According to the settlement, which was reached in November, King agreed to retire on Dec. 1 and to “release any and all claims against South Bound Brook without any admission of liability or otherwise related to his employment."

The settlement was first reported by John Paff — described by a as a “public records advocate” — on his blog NJ Civil Settlements. 

An April 4, 2015, police report obtained by indicated that King had been questioned by borough police officer Richard Meinsen in relation to a motor vehicle accident. 

According to the report, Meinsen had learned that around 2 a.m. a parked Dodge Dakota had been struck by what a witness described as a black Ford or Chevrolet “type” pickup truck. 

The officer stated in his report that he believed the vehicle might have been the chief’s blue GMC Sierra pickup, which Meinsen thought had been in a nearby parking lot around the time of the accident. 

At 2:25 a.m., the officer went King’s home and found the GMC truck backed into the driveway with damage on the passenger side, according to the report.

Meinsen said he took pictures of the damage and asked the chief to come outside to speak with him. 

The chief said the damage had been there, the report indicates. 

“His breath smelled of alcoholic beverages and he appeared to have been drinking,” Meinsen wrote in the report, according to an earlier story. “He stated to me without my asking that he had a few drinks while at home.”

The report indicates the officer told King he was investigating a hit-and-run and that a witness described a vehicle similar to the chief’s “and I was just asking if he could have possibly struck the vehicle and just not realize it.”

“He stated that he didn't strike any vehicle and that if he did he would have recalled doing so,” Meinsen wrote. “Chief King appeared to be too intoxicated as to attempt to get any further in-depth statement form him.”

Meinsen’s report concluded that the damage between the two vehicles was consistent with the described accident. King was charged with leaving the scene of an accident, according to the report, and he was additionally charged on May 1 with failure to report an accident, careless driving and improper turning.

He was not administered a sobriety test. Legal experts who spoke with said a test likely wouldn’t have mattered and that a DWI would have been hard to prove. 

“You have a gap in time there, and a series of events where he may have gone into his house and had some drinks,” attorney Steven Garner told the news outlet in May.

Even if alcohol on the chief’s breath had registered above the legal limit it wouldn’t be inconsistent with King’s version of events — that he had some drinks when he got home. 

“The fact that you don't have an admission and he's already home, you don't have much there,” Garner said.

King will retire in good standing and get to keep his service weapon.

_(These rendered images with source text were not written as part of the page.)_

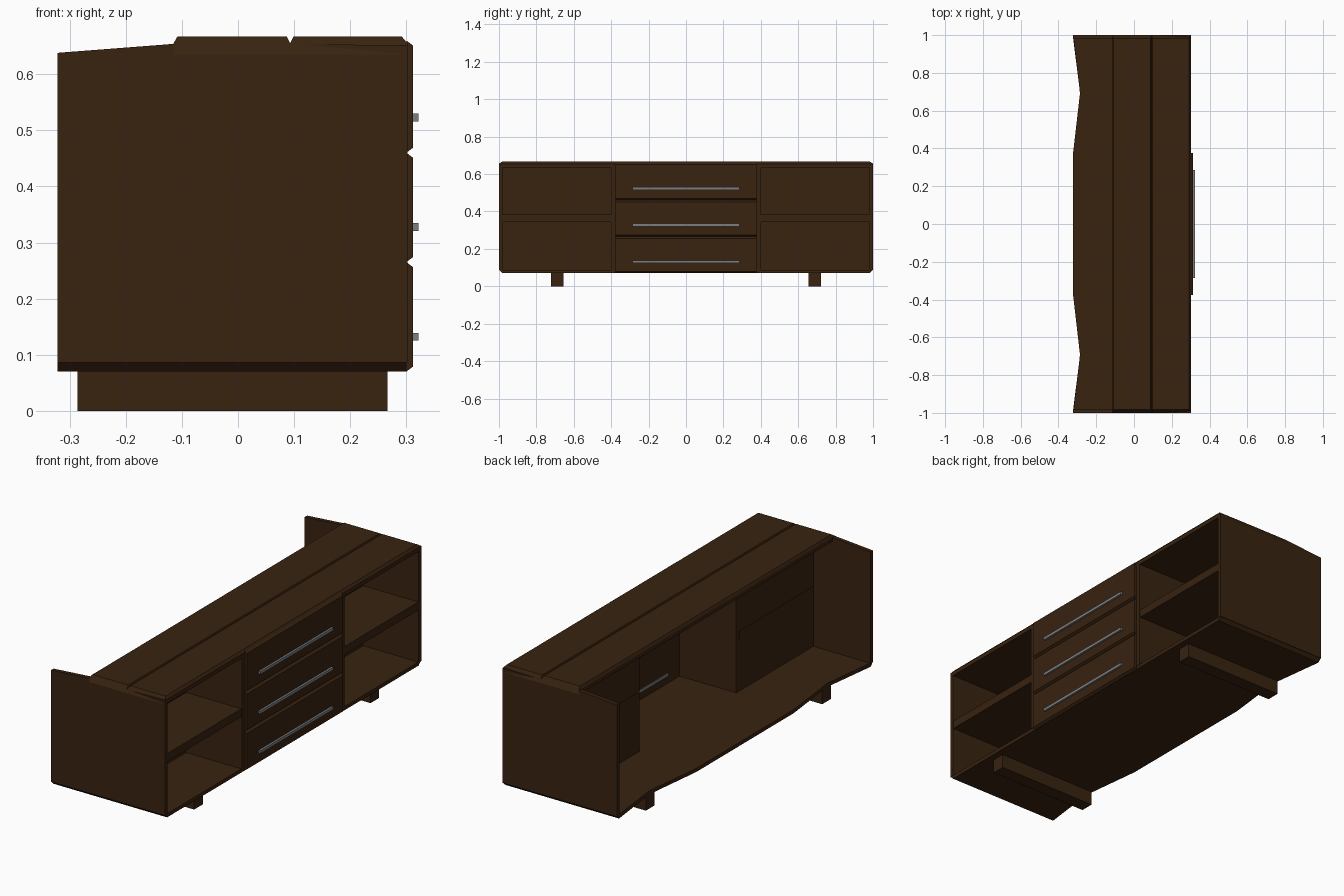
import bpy, bmesh

if "Cube" in bpy.data.objects:
    bpy.data.objects.remove(bpy.data.objects["Cube"])

def material(name, rgb):
    m = bpy.data.materials.new(name)
    m.diffuse_color = (*rgb, 1)
    m.use_nodes = True
    m.node_tree.nodes["Principled BSDF"].inputs["Base Color"].default_value = m.diffuse_color
    return m

WOOD = material("dark walnut", (0.040, 0.0168, 0.005))
STEEL = material("brushed steel", (0.2, 0.21, 0.22))

def finish(bm, name, mat):
    bmesh.ops.recalc_face_normals(bm, faces=bm.faces)
    me = bpy.data.meshes.new(name)
    bm.to_mesh(me)
    bm.free()
    me.materials.append(mat)
    ob = bpy.data.objects.new(name, me)
    bpy.context.collection.objects.link(ob)
    return ob

def box(name, x, y, z, mat=WOOD):
    bm = bmesh.new()
    bmesh.ops.create_cube(bm, size=1)
    for v in bm.verts:
        v.co = [a + (b - a) * (c + 0.5) for (a, b), c in zip((x, y, z), v.co)]
    return finish(bm, name, mat)

def prism(name, pts, axis, lo, hi, edit=None):
    """Extrude a closed outline along y (outline is x,z) or z (outline is x,y)."""
    bm = bmesh.new()
    place = (lambda p, t: (p[0], t, p[1])) if axis == 'y' else (lambda p, t: (p[0], p[1], t))
    a = [bm.verts.new(place(p, lo)) for p in pts]
    b = [bm.verts.new(place(p, hi)) for p in pts]
    bm.faces.new(a)
    bm.faces.new(b)
    n = len(pts)
    for i in range(n):
        bm.faces.new((a[i], a[(i + 1) % n], b[(i + 1) % n], b[i]))
    if edit:
        for v in bm.verts:
            edit(v)
    return finish(bm, name, WOOD)

# floor board: back edge notched above the feet, lower end edges chamfered
half = [(-0.322, 0.38), (-0.292, 0.64), (-0.286, 0.69), (-0.29, 0.73), (-0.322, 1.0), (0.30, 1.0)]
outline = half + [(x, -y) for x, y in reversed(half)]
def chamfer_floor(v):
    if v.co.z < 0.08 and abs(v.co.y) > 0.99:
        v.co.y *= 0.982
prism("floor_board", outline, 'z', 0.07, 0.088, chamfer_floor)

# two top boards with a groove between, ends chamfered
def chamfer_top(v):
    if v.co.z > 0.66:
        v.co.y *= 0.982
prism("top_boards", [(-0.115, 0.635), (-0.115, 0.655), (-0.108, 0.667), (0.087, 0.667),
                     (0.093, 0.655), (0.099, 0.667), (0.292, 0.667), (0.302, 0.655),
                     (0.302, 0.635)], 'y', -1, 1, chamfer_top)

for s, side in ((-1, "left"), (1, "right")):
    def span(a, b):
        return tuple(sorted((s * a, s * b)))
    # end panel with sloping rear top edge
    prism(side + "_end_panel", [(-0.322, 0.086), (0.302, 0.086), (0.302, 0.652),
                                (-0.115, 0.654), (-0.322, 0.638)], 'y', *span(0.98, 1.0))
    # open compartment: divider, shelf and back panel
    box(side + "_divider", (-0.01, 0.302), span(0.378, 0.402), (0.086, 0.64))
    box(side + "_shelf", (-0.012, 0.30), span(0.40, 0.982), (0.345, 0.385))
    box(side + "_compartment_back", (-0.01, -0.002), span(0.40, 0.982), (0.086, 0.64))
    # foot rail
    box(side + "_foot", (-0.286, 0.266), span(0.655, 0.722), (0, 0.072))

# three chamfered drawer fronts with bar handles
for i, (z0, z1) in enumerate(((0.07, 0.265), (0.265, 0.46), (0.46, 0.66))):
    bm = bmesh.new()
    bmesh.ops.create_cube(bm, size=1)
    for v in bm.verts:
        inset = 0.009 if v.co.x > 0 else 0
        v.co = (0.312 if v.co.x > 0 else 0.300,
                (0.376 if v.co.y > 0 else -0.376),
                z1 - inset if v.co.z > 0 else z0 + inset)
    finish(bm, f"drawer_front_{i + 1}", WOOD)
    zc = 0.132 + 0.1955 * i
    box(f"drawer_handle_{i + 1}", (0.296, 0.322), (-0.285, 0.285), (zc - 0.007, zc + 0.007), STEEL)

He will also be issued a retired chief’s badge and identification card.

Sources: (2) (3), NJ Civil Settlements / Photo credit:, Scott Davidson/Flickr